When my wife was in graduate school, it gave her enormous pleasure to go to class with her arse so sore from my spankings that I stayed on her mind all day. “Maybe I should journal about our play, so that if something happens to me,” she mused, “you won’t be blamed for it. Maybe I should chronicle it all in detail so it’s explicit: ‘yes, the bruises are from my husband, but it was consensual. Don’t suspect him; he’s not your guy.’” Then she would laugh.
Dark humour aside, her concern is not crazy. The practices of bondage and discipline, dominance and submission, sadism and masochism, or BDSM, are more on the radar of popular culture than ever. Yet, they remain sufficiently taboo that the default presumption about bruises on a partner is that they are signs of domestic abuse rather than sexual fun. Some critics even go so far as to suggest that BDSM is always wrong, even with consent. That fact caused my wife to wonder aloud, “Does enjoying this make me a bad feminist?”
Sometimes I ask myself the same question. How do I reconcile my strongly held belief in gender equality with a fetish for dominating my wife in the bedroom? Does anything scream patriarchy more than a man tying a woman up and having his way with her? What does it say about me that I get off on that?
This query is further complicated by the fact that I also enjoy feminizing men in the bedroom (another taboo: my wife and I are both polyamorous and bisexual). As a bi guy, I have found that some gay men see me as more masculine because I sleep with women, and this is a turn on for them. I once had a date tell me, “I don’t want you to acknowledge that I even have a penis. Fuck me like a woman.” In other words, he wanted me to feminize him.
The rational part of me knows that all these gender and sexual stereotypes are rubbish. Truth be told, so do all of my partners. As a horny guy with a fetish for dominance, though, the prospect of making another man (or woman) “my bitch” is sexy. The fact that I know it is “wrong” makes it even more exciting. In my circles, sexism and homophobia are among the greatest of taboos, and what is a fetish if not the violating of taboos for sexual gratification?
My egalitarian values, along with those of my partners, stand in sharp contrast to the sexist and homophobic views of my father. For example, my father once told my wife that he didn’t think a woman could be president because “They are too sensitive.” His views on homosexuality and bisexuality are not much better. It would be very reassuring to him, I am certain, to know that I always top and am thus “the man” in my sexual relationships, but I refuse to give him that comfort. Instead, I let him worry. Sexism and homophobia need to be disrupted, and if letting him think that his son takes it in the arse forces him to confront his bigoted beliefs, then so be it.
Of course, much of this difference between my father and I is the result of our generational divide. But not all of it. Plenty of men from his generation have managed to catch up with the times. I cannot help but suspect that his attitudes toward women are at least part of the reason he is still single so many years after my mother divorced him.
Still—am I kidding myself by drawing such a distinction between myself and my misogynistic father? Is my fetish for dominating women and feminizing men really compatible with my feminist beliefs, or am I just a sexist, homophobic pig in lipstick?

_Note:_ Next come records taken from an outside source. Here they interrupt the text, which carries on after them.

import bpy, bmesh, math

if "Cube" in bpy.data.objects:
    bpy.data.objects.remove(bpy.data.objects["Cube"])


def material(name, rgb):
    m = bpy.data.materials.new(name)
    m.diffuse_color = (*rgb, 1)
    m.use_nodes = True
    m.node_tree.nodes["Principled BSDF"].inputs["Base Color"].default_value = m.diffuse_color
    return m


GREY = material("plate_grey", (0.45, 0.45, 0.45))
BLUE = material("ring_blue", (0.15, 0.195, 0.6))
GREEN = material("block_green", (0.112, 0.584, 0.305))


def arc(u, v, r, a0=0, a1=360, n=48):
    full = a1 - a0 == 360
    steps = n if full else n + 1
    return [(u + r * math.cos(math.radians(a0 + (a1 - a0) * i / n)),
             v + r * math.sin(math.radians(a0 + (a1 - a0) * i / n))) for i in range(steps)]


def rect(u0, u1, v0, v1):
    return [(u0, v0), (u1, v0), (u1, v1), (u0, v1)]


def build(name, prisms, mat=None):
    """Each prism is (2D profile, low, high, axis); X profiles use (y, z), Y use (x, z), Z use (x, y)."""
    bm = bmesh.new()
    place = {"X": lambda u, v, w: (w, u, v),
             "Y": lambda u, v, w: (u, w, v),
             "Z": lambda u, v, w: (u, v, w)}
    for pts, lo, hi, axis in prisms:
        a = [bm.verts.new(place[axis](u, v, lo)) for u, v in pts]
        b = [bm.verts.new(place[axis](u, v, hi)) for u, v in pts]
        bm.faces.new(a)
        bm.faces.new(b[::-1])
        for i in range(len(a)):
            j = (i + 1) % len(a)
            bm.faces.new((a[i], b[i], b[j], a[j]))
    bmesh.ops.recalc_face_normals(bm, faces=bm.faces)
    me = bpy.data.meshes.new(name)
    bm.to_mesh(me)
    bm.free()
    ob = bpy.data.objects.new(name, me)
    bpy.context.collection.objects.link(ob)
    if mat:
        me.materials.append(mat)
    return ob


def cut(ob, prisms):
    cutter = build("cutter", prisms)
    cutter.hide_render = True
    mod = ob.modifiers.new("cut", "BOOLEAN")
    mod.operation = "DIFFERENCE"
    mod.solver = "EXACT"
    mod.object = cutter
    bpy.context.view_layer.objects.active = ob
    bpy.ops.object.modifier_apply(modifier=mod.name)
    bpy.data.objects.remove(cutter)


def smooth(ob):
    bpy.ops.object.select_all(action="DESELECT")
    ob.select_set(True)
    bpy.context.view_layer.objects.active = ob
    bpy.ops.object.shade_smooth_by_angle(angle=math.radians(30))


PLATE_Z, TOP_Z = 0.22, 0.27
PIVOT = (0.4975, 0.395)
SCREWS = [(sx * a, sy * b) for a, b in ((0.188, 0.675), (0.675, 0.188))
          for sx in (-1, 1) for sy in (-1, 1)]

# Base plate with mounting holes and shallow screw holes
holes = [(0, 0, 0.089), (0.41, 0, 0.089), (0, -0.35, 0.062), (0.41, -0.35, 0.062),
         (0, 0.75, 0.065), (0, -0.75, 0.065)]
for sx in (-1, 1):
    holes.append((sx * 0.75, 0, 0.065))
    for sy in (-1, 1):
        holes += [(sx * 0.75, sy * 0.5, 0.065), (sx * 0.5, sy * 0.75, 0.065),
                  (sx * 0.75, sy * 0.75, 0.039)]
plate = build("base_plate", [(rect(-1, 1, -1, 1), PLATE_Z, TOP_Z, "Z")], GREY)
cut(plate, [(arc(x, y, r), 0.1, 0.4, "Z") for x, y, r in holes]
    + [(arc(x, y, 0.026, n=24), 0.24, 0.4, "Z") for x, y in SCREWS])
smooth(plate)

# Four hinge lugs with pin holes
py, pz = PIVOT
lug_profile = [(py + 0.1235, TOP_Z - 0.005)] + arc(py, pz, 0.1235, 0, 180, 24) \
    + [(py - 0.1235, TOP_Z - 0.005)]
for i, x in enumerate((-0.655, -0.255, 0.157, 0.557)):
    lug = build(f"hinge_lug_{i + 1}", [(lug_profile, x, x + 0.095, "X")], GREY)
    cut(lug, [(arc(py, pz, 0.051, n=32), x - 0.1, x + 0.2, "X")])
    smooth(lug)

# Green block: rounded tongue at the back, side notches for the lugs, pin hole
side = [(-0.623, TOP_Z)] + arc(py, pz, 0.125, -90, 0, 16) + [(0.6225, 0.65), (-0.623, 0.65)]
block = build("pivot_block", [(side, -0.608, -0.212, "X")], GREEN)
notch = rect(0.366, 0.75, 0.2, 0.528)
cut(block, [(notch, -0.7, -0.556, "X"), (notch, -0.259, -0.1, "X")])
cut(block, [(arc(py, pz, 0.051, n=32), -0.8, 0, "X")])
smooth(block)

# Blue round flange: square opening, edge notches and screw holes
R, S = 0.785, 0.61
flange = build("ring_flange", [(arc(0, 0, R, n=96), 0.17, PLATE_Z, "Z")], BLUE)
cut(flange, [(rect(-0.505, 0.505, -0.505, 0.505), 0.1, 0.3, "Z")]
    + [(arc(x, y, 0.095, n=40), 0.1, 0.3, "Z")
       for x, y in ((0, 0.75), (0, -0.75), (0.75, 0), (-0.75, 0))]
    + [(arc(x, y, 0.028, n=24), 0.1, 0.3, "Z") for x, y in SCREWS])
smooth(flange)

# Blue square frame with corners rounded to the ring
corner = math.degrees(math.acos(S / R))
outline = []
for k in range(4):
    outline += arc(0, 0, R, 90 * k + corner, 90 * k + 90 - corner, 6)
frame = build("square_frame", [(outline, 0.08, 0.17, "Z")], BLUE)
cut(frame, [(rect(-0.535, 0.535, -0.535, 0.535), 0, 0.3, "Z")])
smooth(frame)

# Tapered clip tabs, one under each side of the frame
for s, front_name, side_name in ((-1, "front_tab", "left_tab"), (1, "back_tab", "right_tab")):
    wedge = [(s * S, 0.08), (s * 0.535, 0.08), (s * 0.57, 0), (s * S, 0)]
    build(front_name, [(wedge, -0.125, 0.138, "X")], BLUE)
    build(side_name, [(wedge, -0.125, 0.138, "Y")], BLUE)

It would be naïve of me to try to avoid these questions. In the end, though, I believe it is possible to be a feminist on the streets and still role play in the sheets. Reconciling feminism with my fetish is a nuanced undertaking that requires a careful separation of my beliefs about gender equality in society from the role I play in the bedroom.
Informed consent is key—because without both my and my partners’ feminist critiques of the gendered roles we are engaging in through our play, we cannot properly consent to embracing or rejecting them. If, as is the case in too many circumstances, my wife had been conditioned by society to believe that a woman’s job is to submit to her husband and she had never learned otherwise, then her consent to these practices could not be truly informed. Similarly, if my boyfriend were struggling with profound internalized homophobia, his consent to the humiliation play could not be informed. Every partner involved must have a healthy understanding of and appreciation for feminism and LGBT rights in order for this kind of role play to be ethical.
Most fetishes are based upon taboos. It is only because I recognise that sexism and homophobia are wrong that it is possible for me to fetishise the violation of these taboos. It is only a fetish because I do not in fact hold these sexist and homophobic attitudes. I get off on pretending that I do, and so do both my female and male partners. Ultimately, I believe it is this distinction that makes me a feminist man with a fetish for role play, and not just another sexist prick. Navigating this in-between space isn’t easy, nor should it be. If I thought I had all the answers and never questioned myself, then I truly would be a bad feminist.